§ GIVEN ENTRIES:
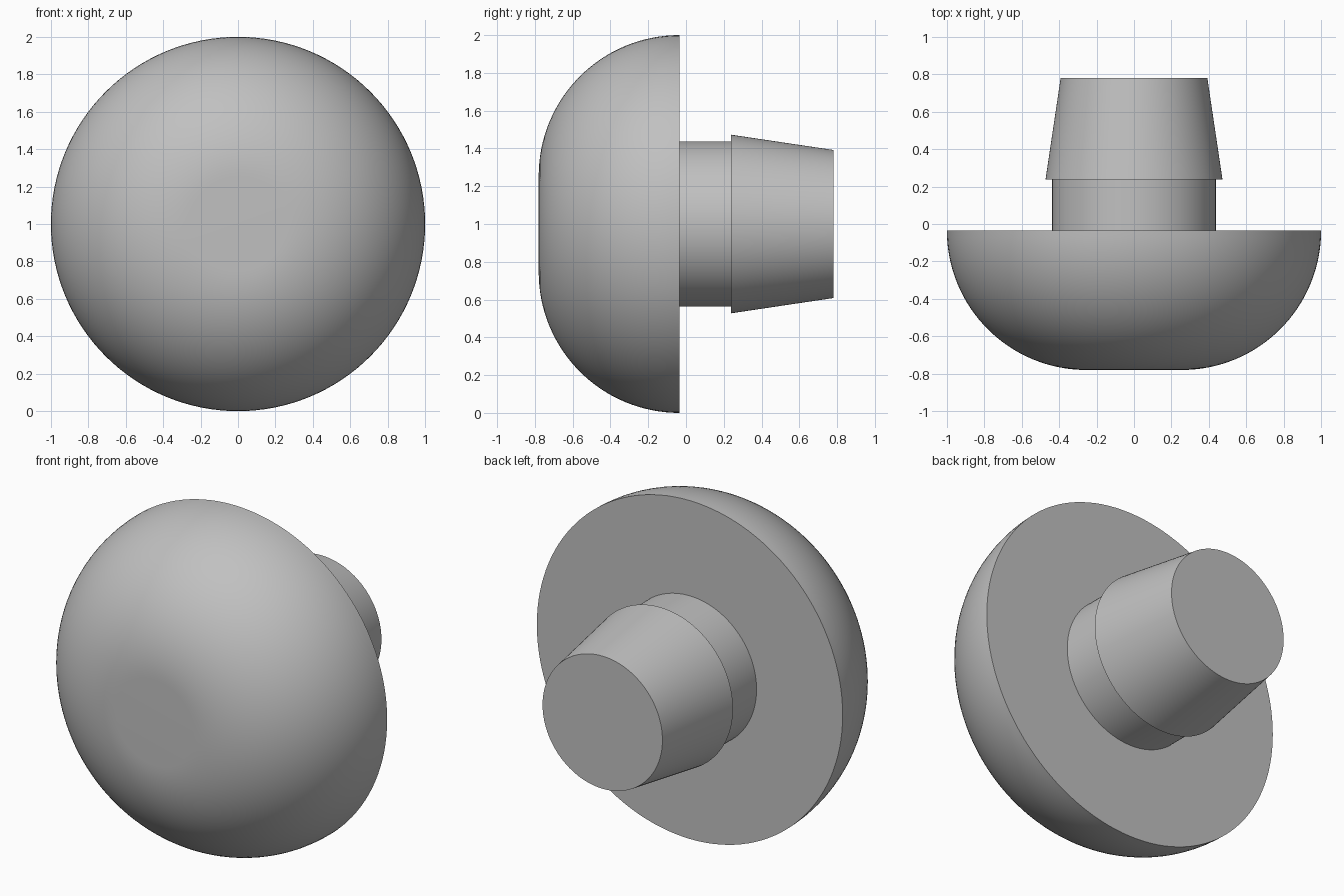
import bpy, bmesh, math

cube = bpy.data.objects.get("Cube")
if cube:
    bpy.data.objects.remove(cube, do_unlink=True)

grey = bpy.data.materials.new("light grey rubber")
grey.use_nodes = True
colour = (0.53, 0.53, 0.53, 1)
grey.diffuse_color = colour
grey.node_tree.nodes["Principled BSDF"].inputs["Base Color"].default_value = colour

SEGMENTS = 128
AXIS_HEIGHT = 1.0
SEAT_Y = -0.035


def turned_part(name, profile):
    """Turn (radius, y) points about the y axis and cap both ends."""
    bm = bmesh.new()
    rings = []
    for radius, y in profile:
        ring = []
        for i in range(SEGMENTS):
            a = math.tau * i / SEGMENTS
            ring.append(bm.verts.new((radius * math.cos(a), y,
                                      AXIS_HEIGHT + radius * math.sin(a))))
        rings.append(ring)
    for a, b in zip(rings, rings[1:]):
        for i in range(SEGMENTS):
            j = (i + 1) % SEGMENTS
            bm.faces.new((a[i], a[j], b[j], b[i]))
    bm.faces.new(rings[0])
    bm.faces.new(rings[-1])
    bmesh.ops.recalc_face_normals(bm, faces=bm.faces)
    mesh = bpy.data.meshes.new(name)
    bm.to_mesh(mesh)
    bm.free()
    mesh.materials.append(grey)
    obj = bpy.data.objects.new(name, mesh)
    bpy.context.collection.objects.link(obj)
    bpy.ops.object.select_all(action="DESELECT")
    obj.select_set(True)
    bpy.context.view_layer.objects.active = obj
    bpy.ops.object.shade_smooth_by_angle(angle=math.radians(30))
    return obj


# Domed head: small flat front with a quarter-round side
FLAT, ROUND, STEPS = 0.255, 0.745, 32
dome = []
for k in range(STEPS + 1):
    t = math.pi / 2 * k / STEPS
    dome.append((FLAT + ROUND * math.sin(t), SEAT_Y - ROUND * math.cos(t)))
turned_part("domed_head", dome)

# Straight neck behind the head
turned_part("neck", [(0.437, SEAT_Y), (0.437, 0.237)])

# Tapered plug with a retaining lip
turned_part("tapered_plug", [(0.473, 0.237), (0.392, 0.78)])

§ DESCRIPTION OF THE TASK:
The copy must reproduce every entry exactly while excluding all pictures.

§ EXERCISE RESPONSE:
import bpy, bmesh, math

cube = bpy.data.objects.get("Cube")
if cube:
    bpy.data.objects.remove(cube, do_unlink=True)

grey = bpy.data.materials.new("light grey rubber")
grey.use_nodes = True
colour = (0.53, 0.53, 0.53, 1)
grey.diffuse_color = colour
grey.node_tree.nodes["Principled BSDF"].inputs["Base Color"].default_value = colour

SEGMENTS = 128
AXIS_HEIGHT = 1.0
SEAT_Y = -0.035


def turned_part(name, profile):
    """Turn (radius, y) points about the y axis and cap both ends."""
    bm = bmesh.new()
    rings = []
    for radius, y in profile:
        ring = []
        for i in range(SEGMENTS):
            a = math.tau * i / SEGMENTS
            ring.append(bm.verts.new((radius * math.cos(a), y,
                                      AXIS_HEIGHT + radius * math.sin(a))))
        rings.append(ring)
    for a, b in zip(rings, rings[1:]):
        for i in range(SEGMENTS):
            j = (i + 1) % SEGMENTS
            bm.faces.new((a[i], a[j], b[j], b[i]))
    bm.faces.new(rings[0])
    bm.faces.new(rings[-1])
    bmesh.ops.recalc_face_normals(bm, faces=bm.faces)
    mesh = bpy.data.meshes.new(name)
    bm.to_mesh(mesh)
    bm.free()
    mesh.materials.append(grey)
    obj = bpy.data.objects.new(name, mesh)
    bpy.context.collection.objects.link(obj)
    bpy.ops.object.select_all(action="DESELECT")
    obj.select_set(True)
    bpy.context.view_layer.objects.active = obj
    bpy.ops.object.shade_smooth_by_angle(angle=math.radians(30))
    return obj


# Domed head: small flat front with a quarter-round side
FLAT, ROUND, STEPS = 0.255, 0.745, 32
dome = []
for k in range(STEPS + 1):
    t = math.pi / 2 * k / STEPS
    dome.append((FLAT + ROUND * math.sin(t), SEAT_Y - ROUND * math.cos(t)))
turned_part("domed_head", dome)

# Straight neck behind the head
turned_part("neck", [(0.437, SEAT_Y), (0.437, 0.237)])

# Tapered plug with a retaining lip
turned_part("tapered_plug", [(0.473, 0.237), (0.392, 0.78)])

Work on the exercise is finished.